Biographies of movie and TV stars often make fascinating
reading, but too often the lives of gay and bisexual celebrities are left
unexamined. At least they are until the celebrity in question is safely dead
(and unable to sue). Such was the case with Montgomery Clift, Cary Grant, Tyrone
Power and others.
Raymond Burr (1917-1993) is
another case in point.
Though Burr’s sexual orientation has been the subject of
decades of gay gossip, as far as the world at large was concerned, the star of Perry Mason and Ironside was straight through and through.
Raymond Burr (December 31, 1944)
Photo credit: Hulton Archives/Getty Images
Burr himself was to blame for the public’s ignorance.
Throughout his life, the deeply closeted actor wove a web of heterosexual
fantasy around him. He added a fake military record to his resume, and spun
stories about two dead wives who “died” tragic deaths.
Raymond Burr was briefly married
to an actress named Isabella Ward. But a brief marriage was not
enough to maintain the actor’s image of rugged
masculinity. So Burr or his press agents invented for Burr a
fictional military career, two fictional wives (both safely dead) and even a
fictional son (also dead). Burr even claimed to have enjoyed a brief,
star-crossed affair with the much-younger actress Natalie Wood.
In the midst of all this make-believe, Burr was enjoying a
long-term personal and business partnership with actor Robert Benevides, who is
13 years younger than Burr. The two men met in 1957 (I can confirm mid-1950s
only) and lived together till Burr’s death more than 35 years later. The two
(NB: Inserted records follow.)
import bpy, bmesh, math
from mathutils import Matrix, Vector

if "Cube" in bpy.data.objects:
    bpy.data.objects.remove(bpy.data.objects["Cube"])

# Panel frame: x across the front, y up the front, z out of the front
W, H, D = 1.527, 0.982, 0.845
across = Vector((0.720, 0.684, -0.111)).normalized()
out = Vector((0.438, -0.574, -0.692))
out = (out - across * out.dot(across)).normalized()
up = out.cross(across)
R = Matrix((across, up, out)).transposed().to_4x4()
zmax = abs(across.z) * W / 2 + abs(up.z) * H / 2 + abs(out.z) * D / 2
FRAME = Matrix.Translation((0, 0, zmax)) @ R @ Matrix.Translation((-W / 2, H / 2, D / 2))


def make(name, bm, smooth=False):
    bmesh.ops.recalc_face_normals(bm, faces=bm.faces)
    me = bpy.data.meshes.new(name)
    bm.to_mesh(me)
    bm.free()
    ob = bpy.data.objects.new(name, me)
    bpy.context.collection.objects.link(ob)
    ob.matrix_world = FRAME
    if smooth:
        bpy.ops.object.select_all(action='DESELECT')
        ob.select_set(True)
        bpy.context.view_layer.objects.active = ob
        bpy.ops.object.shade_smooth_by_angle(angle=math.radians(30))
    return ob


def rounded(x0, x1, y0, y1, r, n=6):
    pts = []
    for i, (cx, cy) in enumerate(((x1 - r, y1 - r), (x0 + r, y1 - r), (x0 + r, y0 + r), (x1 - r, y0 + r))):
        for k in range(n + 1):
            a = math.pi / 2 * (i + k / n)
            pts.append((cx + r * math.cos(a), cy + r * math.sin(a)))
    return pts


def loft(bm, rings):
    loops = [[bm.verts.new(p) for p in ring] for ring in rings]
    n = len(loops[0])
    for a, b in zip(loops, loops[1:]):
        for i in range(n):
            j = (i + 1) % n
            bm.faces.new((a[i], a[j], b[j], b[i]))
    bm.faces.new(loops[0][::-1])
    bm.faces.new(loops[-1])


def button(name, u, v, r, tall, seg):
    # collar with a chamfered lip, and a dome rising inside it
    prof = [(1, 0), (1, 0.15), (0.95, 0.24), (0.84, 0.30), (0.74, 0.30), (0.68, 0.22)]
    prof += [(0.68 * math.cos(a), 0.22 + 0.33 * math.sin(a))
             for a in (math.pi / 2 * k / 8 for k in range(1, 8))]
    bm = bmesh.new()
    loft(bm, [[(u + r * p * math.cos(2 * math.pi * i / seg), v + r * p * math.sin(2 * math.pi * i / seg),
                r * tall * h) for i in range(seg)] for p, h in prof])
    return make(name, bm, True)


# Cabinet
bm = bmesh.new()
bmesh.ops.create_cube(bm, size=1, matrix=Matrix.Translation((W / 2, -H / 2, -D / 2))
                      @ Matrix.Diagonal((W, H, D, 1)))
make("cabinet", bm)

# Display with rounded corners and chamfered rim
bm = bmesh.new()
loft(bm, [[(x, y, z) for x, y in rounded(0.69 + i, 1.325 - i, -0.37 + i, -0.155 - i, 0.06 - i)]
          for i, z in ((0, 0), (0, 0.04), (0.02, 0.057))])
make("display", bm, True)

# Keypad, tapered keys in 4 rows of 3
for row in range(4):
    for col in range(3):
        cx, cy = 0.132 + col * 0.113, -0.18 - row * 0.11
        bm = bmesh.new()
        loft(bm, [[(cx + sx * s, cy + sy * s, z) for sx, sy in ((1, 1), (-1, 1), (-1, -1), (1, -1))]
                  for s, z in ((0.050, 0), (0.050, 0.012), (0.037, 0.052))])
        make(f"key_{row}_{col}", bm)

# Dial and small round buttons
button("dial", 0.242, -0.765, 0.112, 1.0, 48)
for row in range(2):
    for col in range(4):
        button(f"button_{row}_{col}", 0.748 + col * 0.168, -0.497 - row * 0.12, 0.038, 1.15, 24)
men shared a passion for food, flowers, travel, and fine wines – the Raymond
Burr Vineyards, one of their common enterprises, is still owned and operated by
So secret was their relationship, Burr’s straight fans and
relatives were shocked when the actor died and left his entire estate to
Benevides, who was only referred to in Burr’s obituary as his “friend.” Needless
to say, Burr’s relatives sued for their share of the pie but, thankfully, they
As an accomplished film and television actor, Raymond Burr
deserves to be the subject of a well-written, well-researched biography.
Unfortunately, Hiding in Plain Sight: The
Secret Life of Raymond Burr (Applause; 268; $24.95) is not that kind of
biography. For starters, author Michael Seth Starr could not (or would not)
interview Robert Benevides, relying instead on a 2005 interview that Benevides
gave to Passport magazine.
Starr did interview a few other people who were close to
Burr, primarily Barbara Hale – “Della Street” on the Perry Mason show – and Libby Reynolds, a drag queen who tricked
with Burr waaay back in 1960. But,
for the most part, Starr based his narrative on secondary sources.
As a biography, Hiding
in Plain Sight resembles the “quickie” movie star books of days gone-by,
fun to read, but without much substance to them.
Starr describes Burr’s film and TV career in great detail,
from his early days as a screen heavy (in both senses of the word) to his later
television breakthroughs. Starr also tells us about Burr’s enduring weight
problem, his business ventures – including the purchase of a South Sea island –
and his trips overseas to entertain the troops.
Excepting his homosexuality, these and other aspects of
Burr’s private and public lives have been well documented before, and by better
authors. Unfortunately, as a look at the private gay life of Raymond Burr, Hiding in Plain Sight will have to do,
at least until a better book comes along.